(Extracted data entries)
>>>>>
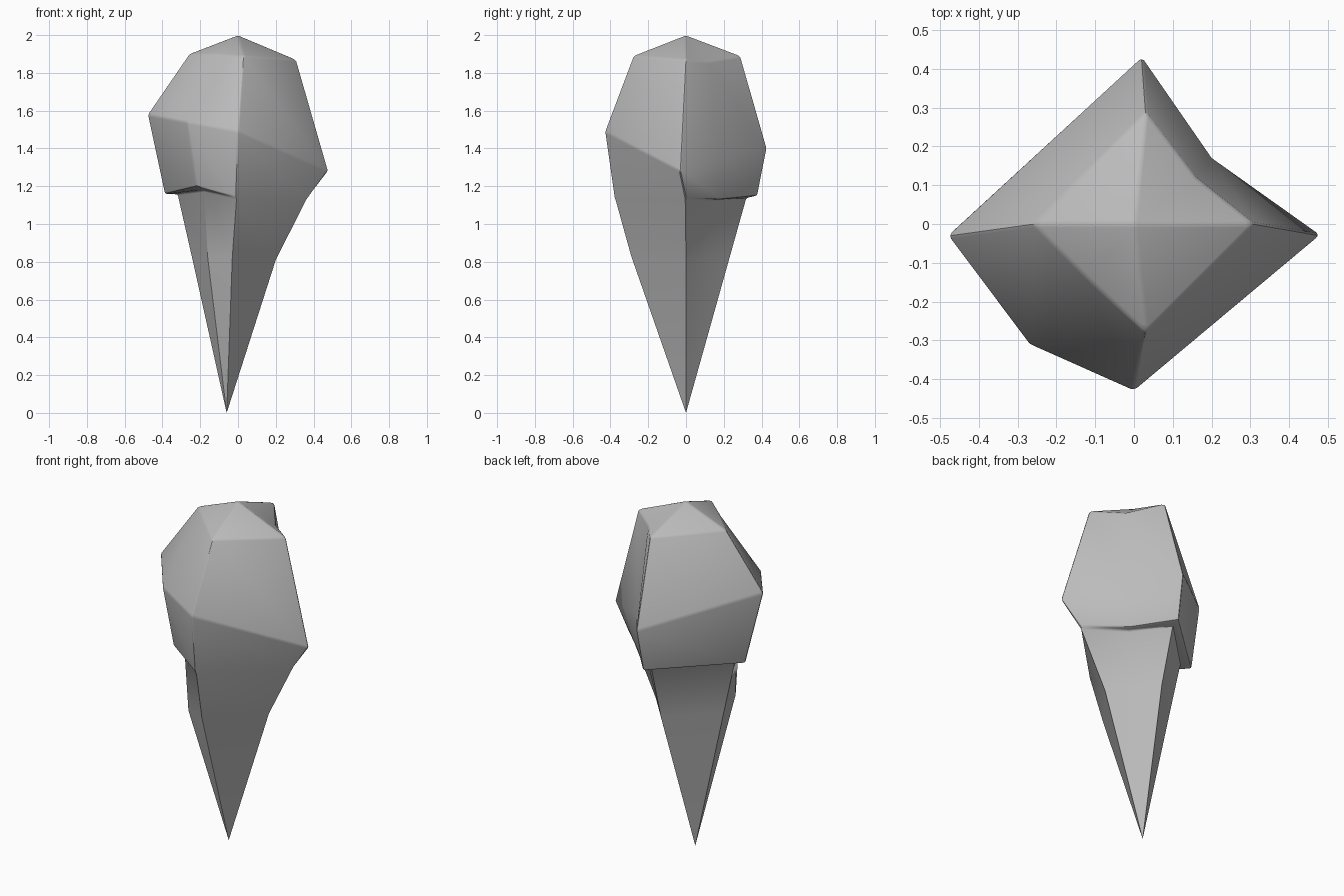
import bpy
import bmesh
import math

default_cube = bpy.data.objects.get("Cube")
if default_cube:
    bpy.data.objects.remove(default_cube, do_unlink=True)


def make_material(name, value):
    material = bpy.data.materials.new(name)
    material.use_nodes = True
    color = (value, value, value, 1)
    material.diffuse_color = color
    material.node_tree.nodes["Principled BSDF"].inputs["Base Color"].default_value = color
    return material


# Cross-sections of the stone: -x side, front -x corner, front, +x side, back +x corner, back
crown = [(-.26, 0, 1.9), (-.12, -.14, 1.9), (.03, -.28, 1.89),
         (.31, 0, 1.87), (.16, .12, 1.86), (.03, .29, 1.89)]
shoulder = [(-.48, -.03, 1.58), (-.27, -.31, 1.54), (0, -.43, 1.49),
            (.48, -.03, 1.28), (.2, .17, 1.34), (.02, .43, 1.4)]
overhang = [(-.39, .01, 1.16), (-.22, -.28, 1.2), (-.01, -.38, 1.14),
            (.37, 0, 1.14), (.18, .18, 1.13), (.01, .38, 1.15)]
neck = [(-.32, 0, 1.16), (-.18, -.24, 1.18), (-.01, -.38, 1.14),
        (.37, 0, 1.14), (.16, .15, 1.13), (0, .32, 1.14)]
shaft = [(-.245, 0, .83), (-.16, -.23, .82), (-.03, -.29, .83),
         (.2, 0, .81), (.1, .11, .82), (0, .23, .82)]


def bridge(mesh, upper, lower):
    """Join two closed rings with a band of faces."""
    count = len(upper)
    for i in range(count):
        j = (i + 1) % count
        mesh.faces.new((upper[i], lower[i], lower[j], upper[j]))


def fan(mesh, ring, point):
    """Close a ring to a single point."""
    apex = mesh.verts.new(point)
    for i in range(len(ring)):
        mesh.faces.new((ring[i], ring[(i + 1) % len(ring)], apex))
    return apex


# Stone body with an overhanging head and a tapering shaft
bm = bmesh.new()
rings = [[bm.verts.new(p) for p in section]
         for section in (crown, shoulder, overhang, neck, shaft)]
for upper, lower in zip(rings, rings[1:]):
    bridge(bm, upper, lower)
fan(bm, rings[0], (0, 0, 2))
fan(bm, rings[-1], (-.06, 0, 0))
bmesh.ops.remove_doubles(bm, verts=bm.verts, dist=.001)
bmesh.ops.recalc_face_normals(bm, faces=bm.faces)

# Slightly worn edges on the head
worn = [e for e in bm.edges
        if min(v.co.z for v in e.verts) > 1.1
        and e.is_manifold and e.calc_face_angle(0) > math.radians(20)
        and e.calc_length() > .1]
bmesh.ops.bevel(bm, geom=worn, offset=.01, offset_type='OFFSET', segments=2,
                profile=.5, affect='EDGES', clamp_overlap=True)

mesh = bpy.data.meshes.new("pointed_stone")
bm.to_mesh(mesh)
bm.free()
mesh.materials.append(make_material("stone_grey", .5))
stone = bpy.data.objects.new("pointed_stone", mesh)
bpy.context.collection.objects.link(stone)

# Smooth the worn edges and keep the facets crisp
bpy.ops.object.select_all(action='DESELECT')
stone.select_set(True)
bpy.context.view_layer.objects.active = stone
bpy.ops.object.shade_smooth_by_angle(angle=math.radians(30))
<<<<<
>>>>>
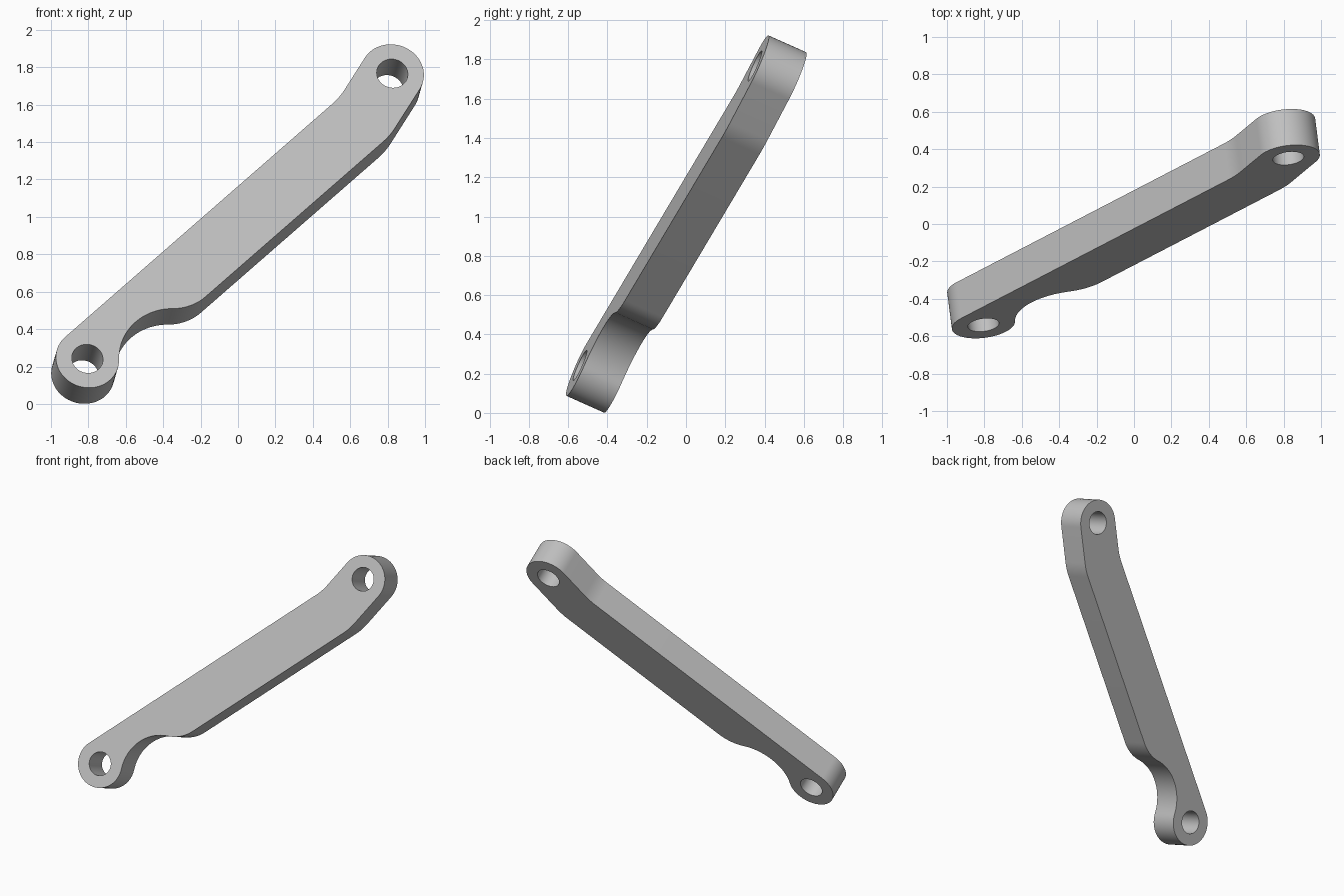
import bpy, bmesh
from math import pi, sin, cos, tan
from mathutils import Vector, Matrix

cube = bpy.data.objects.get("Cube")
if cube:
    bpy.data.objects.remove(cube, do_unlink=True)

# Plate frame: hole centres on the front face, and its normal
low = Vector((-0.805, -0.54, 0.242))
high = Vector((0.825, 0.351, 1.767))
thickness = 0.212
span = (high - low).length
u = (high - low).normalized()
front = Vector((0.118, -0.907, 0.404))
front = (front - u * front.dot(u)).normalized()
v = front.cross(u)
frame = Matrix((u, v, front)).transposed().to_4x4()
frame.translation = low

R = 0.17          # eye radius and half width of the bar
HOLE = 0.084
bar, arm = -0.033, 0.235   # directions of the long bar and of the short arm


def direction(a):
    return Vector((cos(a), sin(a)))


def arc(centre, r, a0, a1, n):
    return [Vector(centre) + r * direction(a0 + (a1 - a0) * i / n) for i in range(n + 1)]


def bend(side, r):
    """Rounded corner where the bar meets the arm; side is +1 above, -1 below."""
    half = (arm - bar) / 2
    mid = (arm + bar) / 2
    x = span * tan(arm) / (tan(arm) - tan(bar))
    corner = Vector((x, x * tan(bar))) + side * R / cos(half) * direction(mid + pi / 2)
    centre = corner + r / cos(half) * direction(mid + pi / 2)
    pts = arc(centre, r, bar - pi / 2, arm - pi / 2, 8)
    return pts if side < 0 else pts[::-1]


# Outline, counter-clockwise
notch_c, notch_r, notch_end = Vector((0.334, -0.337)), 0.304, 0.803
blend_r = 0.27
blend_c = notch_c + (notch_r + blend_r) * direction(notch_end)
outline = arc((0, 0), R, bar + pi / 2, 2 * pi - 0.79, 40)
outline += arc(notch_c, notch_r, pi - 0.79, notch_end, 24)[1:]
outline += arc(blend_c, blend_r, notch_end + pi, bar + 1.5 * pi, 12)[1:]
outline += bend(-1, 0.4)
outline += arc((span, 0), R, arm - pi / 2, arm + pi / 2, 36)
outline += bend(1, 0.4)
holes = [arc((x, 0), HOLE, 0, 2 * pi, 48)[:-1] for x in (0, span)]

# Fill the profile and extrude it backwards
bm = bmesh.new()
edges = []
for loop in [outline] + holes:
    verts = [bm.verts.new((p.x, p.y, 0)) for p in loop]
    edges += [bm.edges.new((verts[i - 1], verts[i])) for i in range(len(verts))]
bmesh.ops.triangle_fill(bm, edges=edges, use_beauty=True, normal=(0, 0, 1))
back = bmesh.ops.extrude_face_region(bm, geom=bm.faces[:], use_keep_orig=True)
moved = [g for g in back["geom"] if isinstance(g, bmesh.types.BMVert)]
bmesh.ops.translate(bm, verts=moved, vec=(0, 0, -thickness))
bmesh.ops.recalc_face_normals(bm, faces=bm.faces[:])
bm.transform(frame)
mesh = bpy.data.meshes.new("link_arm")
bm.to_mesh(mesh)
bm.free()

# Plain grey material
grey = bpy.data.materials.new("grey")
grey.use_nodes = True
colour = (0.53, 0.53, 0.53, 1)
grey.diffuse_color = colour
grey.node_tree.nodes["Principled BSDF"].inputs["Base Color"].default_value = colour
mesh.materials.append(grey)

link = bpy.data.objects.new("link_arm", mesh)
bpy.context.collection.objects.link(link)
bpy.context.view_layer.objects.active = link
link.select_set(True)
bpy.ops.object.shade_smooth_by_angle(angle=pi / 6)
<<<<<
#### [WORK REQUIRED]
Only the lines above from the line containing "blend_r = 0.27" through the line containing "outline += bend(-1, 0.4)" should be retyped, exactly and with both ends included.

#### [SOLUTION TO THIS PROBLEM]
blend_r = 0.27
blend_c = notch_c + (notch_r + blend_r) * direction(notch_end)
outline = arc((0, 0), R, bar + pi / 2, 2 * pi - 0.79, 40)
outline += arc(notch_c, notch_r, pi - 0.79, notch_end, 24)[1:]
outline += arc(blend_c, blend_r, notch_end + pi, bar + 1.5 * pi, 12)[1:]
outline += bend(-1, 0.4)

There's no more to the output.